What Every Woman Should Know About Nurse Practitioners

Photographed by Tayler Smith.
Over the past few years, the U.S. has seen a dramatic increase in demand for doctors that the profession just can't keep up with. Although this primary care "crisis" hasn't really turned out to be as terrifying as it first seemed, it has brought new attention to all the options we have in choosing where to get our care — including nurse practitioners.

"They’re in all settings where healthcare is delivered," explains Stephen Ferrara, RN, DNP, RNC-BC, executive director of the Nurse Practitioner Association of New York State and assistant professor at the Columbia University School of Nursing. "So it’s likely that people have come across nurse practitioners without realizing it."

We talked to Dr. Ferrara about how nurse practitioners (NPs) are different from MDs, and what you need to know about seeing an NP for your primary care — yep, you don't necessarily need to see an MD.
What are nurse practitioners?
"A nurse practitioner is an advanced-practice nurse, so an RN with advanced education. They’re licensed and authorized in all states to diagnose, treat, and prescribe. Nurse practitioners deliver primary and specialty care, which encompasses all populations across the lifespan."

What kinds of specialties do NPs practice?
"The specialty of women’s health is one where nurse practitioners really excel. It’s the comprehensiveness of care, being able to listen and address concerns of female patients, and not necessarily be so quick to prescribe something, but really to work together in partnership with that patient to help them meet their healthcare goals. There’s plenty of locations that specialize in women's health, such as Planned Parenthood. They don't just do abortions — which is what people usually think of. It's family planning and it's really addressing the whole needs of women’s health.
Advertisement

Nurse practitioners are known for health promotion and disease prevention.

Dr. Stephen Ferrara
"Family nurse practitioners (FNPs) really encompass the whole lifespan. We can take care of pediatrics to geriatrics, and that’s how we’re educated and prepared. Adult nurse practitioners (ANPs) focus on just the 18-year-old adult and up. There are also women's health, pediatric, and psychiatric nurse practitioners.

"Then the other big category is acute care nurse practitioners who are usually in hospital and inpatient settings in critical care units where patients are much sicker and their needs are very different from a non-hospitalized patient. They care for those patients just as well. People assume nurse practitioners are in outpatient settings, but they can be found throughout every healthcare setting."

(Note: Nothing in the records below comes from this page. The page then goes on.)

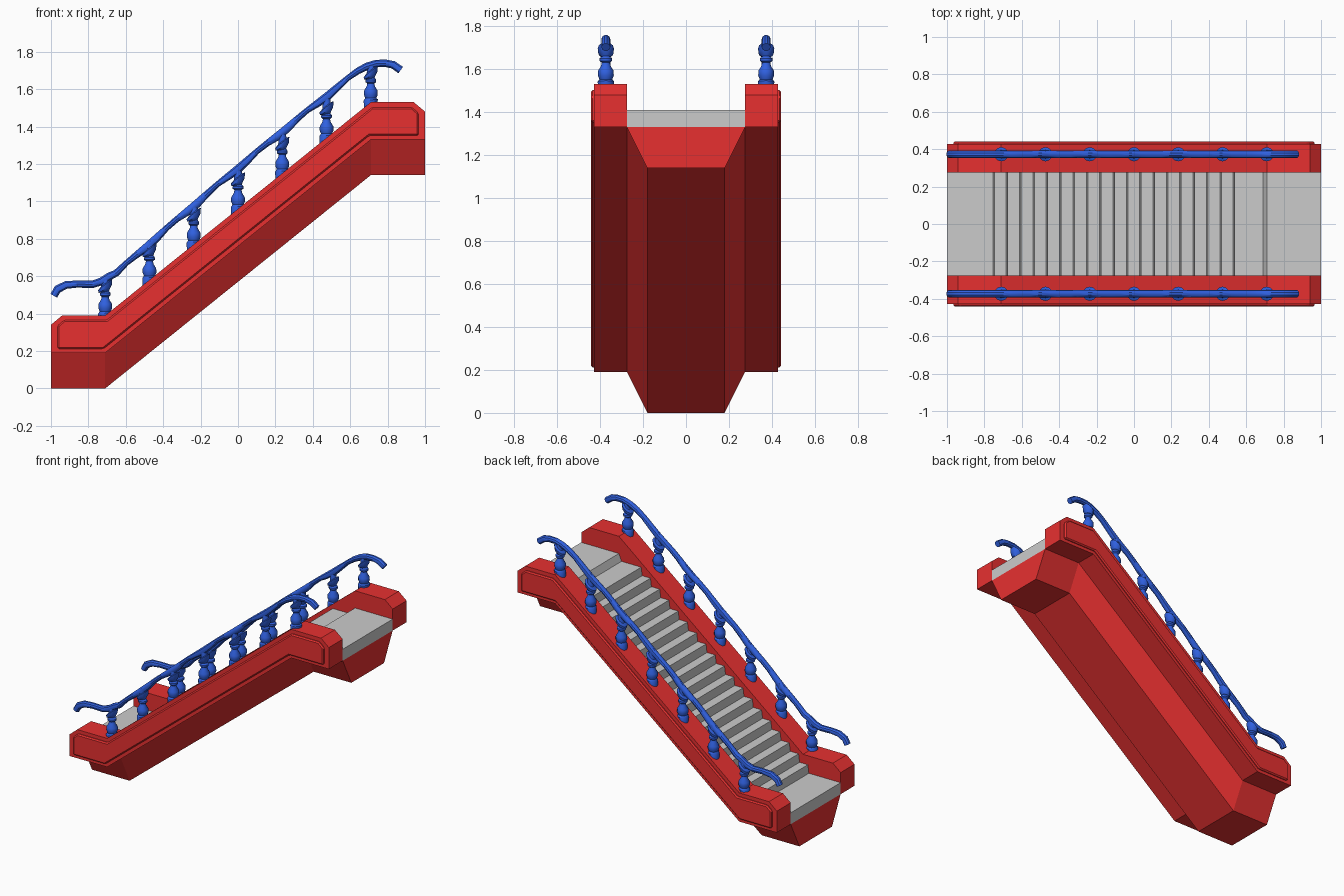
import bpy, bmesh, math

if "Cube" in bpy.data.objects:
    bpy.data.objects.remove(bpy.data.objects["Cube"])


def material(name, color):
    m = bpy.data.materials.new(name)
    m.diffuse_color = color
    m.use_nodes = True
    m.node_tree.nodes["Principled BSDF"].inputs["Base Color"].default_value = m.diffuse_color
    return m


RED = material("red", (0.80, 0.03, 0.03, 1))
BLUE = material("blue", (0.03, 0.12, 0.75, 1))
GREY = material("grey", (0.6, 0.6, 0.6, 1))


def finish(bm, name, mat, smooth=False):
    bmesh.ops.recalc_face_normals(bm, faces=bm.faces)
    me = bpy.data.meshes.new(name)
    bm.to_mesh(me)
    bm.free()
    ob = bpy.data.objects.new(name, me)
    bpy.context.collection.objects.link(ob)
    me.materials.append(mat)
    if smooth:
        bpy.ops.object.select_all(action='DESELECT')
        bpy.context.view_layer.objects.active = ob
        ob.select_set(True)
        bpy.ops.object.shade_smooth_by_angle(angle=math.radians(35))
    return ob


def loft(rings, name, mat, smooth=False):
    """Skin a list of closed rings and cap both ends."""
    bm = bmesh.new()
    vs = [[bm.verts.new(p) for p in r] for r in rings]
    n = len(vs[0])
    for a, b in zip(vs, vs[1:]):
        for i in range(n):
            j = (i + 1) % n
            bm.faces.new((a[i], a[j], b[j], b[i]))
    bm.faces.new(vs[0])
    bm.faces.new(vs[-1])
    return finish(bm, name, mat, smooth)


def prism(profile, y0, y1, name, mat):
    return loft([[(x, y, z) for x, z in profile] for y in (y0, y1)], name, mat)


# Common slope line along the underside of the side walls
LINE = [(-1, 0.19), (-0.71, 0.19), (0.71, 1.33), (1, 1.33)]
SLOPE = 1.14 / 1.42

# Tapered underbody
loft([[(x, -0.275, z), (x, 0.275, z), (x, 0.18, z - 0.19), (x, -0.18, z - 0.19)]
      for x, z in LINE], "underbody", RED)

# Landings and steps as one stepped profile with slightly raked risers
steps = [(-1, 0.27)]
z = 0.27
for i in range(19):
    x = -0.755 + 0.0714 * i
    steps += [(x, z), (x + 0.008, z + 0.0574)]
    z += 0.0574
steps += [(0.69, z), (0.71, 1.41), (1, 1.41)]
prism(steps + LINE[::-1], -0.275, 0.275, "steps", GREY)

WALL = LINE + [(1, 1.48), (0.94, 1.53), (0.71, 1.53),
               (-0.71, 0.39), (-0.94, 0.39), (-1, 0.34)]
PANEL = [(-0.965, 0.212), (-0.718, 0.212), (0.702, 1.352), (0.965, 1.352),
         (0.965, 1.472), (0.93, 1.503), (0.718, 1.503), (-0.702, 0.365),
         (-0.93, 0.365), (-0.965, 0.335)]

# Handrail centre line: x, z, half thickness
RAIL = [(-0.985, 0.495, 0.020), (-0.965, 0.53, 0.022), (-0.92, 0.553, 0.021),
        (-0.86, 0.558, 0.019), (-0.78, 0.556, 0.020), (-0.73, 0.572, 0.021),
        (-0.69, 0.598, 0.021)]
for i in range(25):
    x = -0.65 + i * 1.29 / 24
    wave = math.cos(2 * math.pi * x / 0.237)
    base = 1.178 + 0.835 * x - 0.018 * (x / 0.65) ** 2
    RAIL.append((x, base - 0.006 * wave, 0.019 + 0.004 * wave))
RAIL += [(0.69, 1.722, 0.020), (0.74, 1.737, 0.020), (0.79, 1.738, 0.020),
         (0.83, 1.73, 0.021), (0.87, 1.702, 0.021)]

# Turned baluster: radius, height, amount of tilt along the slope
POST = [(0.036, -0.03, 0.8), (0.038, 0.012, 0.1), (0.030, 0.022, 0), (0.037, 0.04, 0),
        (0.036, 0.062, 0), (0.022, 0.085, 0), (0.019, 0.10, 0), (0.029, 0.108, 0),
        (0.029, 0.120, 0), (0.020, 0.127, 0.2), (0.035, 0.142, 0.6),
        (0.038, 0.165, 0.8), (0.022, 0.172, 0.8), (0.019, 0.205, 0.8)]

for side, label in ((-1, "front"), (1, "back")):
    # Side wall with raised panel
    prism(WALL, side * 0.275, side * 0.428, label + "_wall", RED)
    panel = prism(PANEL, side * 0.41, side * 0.442, label + "_wall_panel", RED)
    bev = panel.modifiers.new("bevel", 'BEVEL')
    bev.width = 0.008
    bev.segments = 1

    # Handrail: rounded section swept along the path
    yc = side * 0.373
    rings = []
    for i, (x, z, h) in enumerate(RAIL):
        p, q = RAIL[max(i - 1, 0)], RAIL[min(i + 1, len(RAIL) - 1)]
        ang = math.atan2(q[1] - p[1], q[0] - p[0])
        ring = []
        for k in range(10):
            t = 2 * math.pi * k / 10
            d = h * 1.05 * math.sin(t)
            ring.append((x - d * math.sin(ang), yc + 0.021 * math.cos(t),
                         z + d * math.cos(ang)))
        rings.append(ring)
    loft(rings, label + "_handrail", BLUE, True)

    # Balusters standing on the wall top
    for n in range(7):
        px = -0.71 + n * 1.42 / 6
        pz = 0.39 + (px + 0.71) * SLOPE
        rings = [[(px + r * math.cos(t), yc + r * math.sin(t),
                   pz + h + tilt * r * math.cos(t))
                  for t in (2 * math.pi * k / 12 for k in range(12))]
                 for r, h, tilt in POST]
        loft(rings, f"{label}_baluster_{n + 1}", BLUE, True)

How does the NP approach differ from that of traditional doctors?
"We meld nursing and medicine into this hybrid of a profession. A lot of what we do as nurses, first, is patient advocacy and patient empowerment. We focus on health education and health literacy. As advanced-practice nurses, we bring that to the next level.

"It’s partnering with the patient to set realistic expectations, and it’s taking a holistic approach — whole body and mind. We're not just focusing on a disease process or one particular organ; we’re looking at the person as an individual but also as part of a family and seeing what psychosocial aspects come into play. That complicates things that might otherwise seem easy.

"For instance, high blood pressure is a physiological issue. Theoretically, if somebody has high blood pressure, there are medications to treat it. But if it were really that simple, nobody would have high blood pressure. Where the nurse-practitioner approach comes in is looking at that patient and understanding if there are any barriers to access medication. Can they afford it? Did they hear anything negative about a family member who took it and had a bad side effect? Or maybe they'll take the prescription but not get it filled. All these things are routine parts of how NPs approach patient care.

We meld nursing and medicine into this hybrid of a profession.

Dr. Stephen Ferrara
"The other part that nurse practitioners are known for is health promotion and disease prevention. So it’s putting an emphasis on well care, preventative health, vaccines, screenings. That’s really where the NP approach, I think, is unique in the healthcare landscape."

Do NPs have different prescribing powers?
"Generally speaking, no. NPs are licensed in all 50 states and D.C. and they're nationally certified in their specialty. But each state does have their own little differences about prescribing controlled substances. That includes things like painkillers and mental health medications.

"All nurse practitioners attend similar types of programs, they take the same certification exams, yet [in this way] their practice is really dictated by the state that they’re licensed in. That creates arbitrary barriers for patients to access nurse practitioners, and that’s why a lot of state and national NP organizations are trying to get these laws and regulations updated."

How do NPs feel about traditional physicians?
"When it comes to nurse practitioners and physicians, we don’t practice 'us vs. them.' Some of the media will make it seem like we have this contentious relationship, but we really don’t. We do our best to [take] care of the needs of every patient. And [if that means] referring them to a physician, or physical therapist, or any other specialist, that’s what we’ll do and what we want any provider to do at the end of the day. We have a unique set of skills and education, and all we want to do is be able to care for the patient the way in which we were prepared to do so."

Whether you're having trouble finding a primary care MD or you're unhappy with your OB-GYN, Dr. Ferrara says you can check out npfinder.com to look for NPs in your area.
Advertisement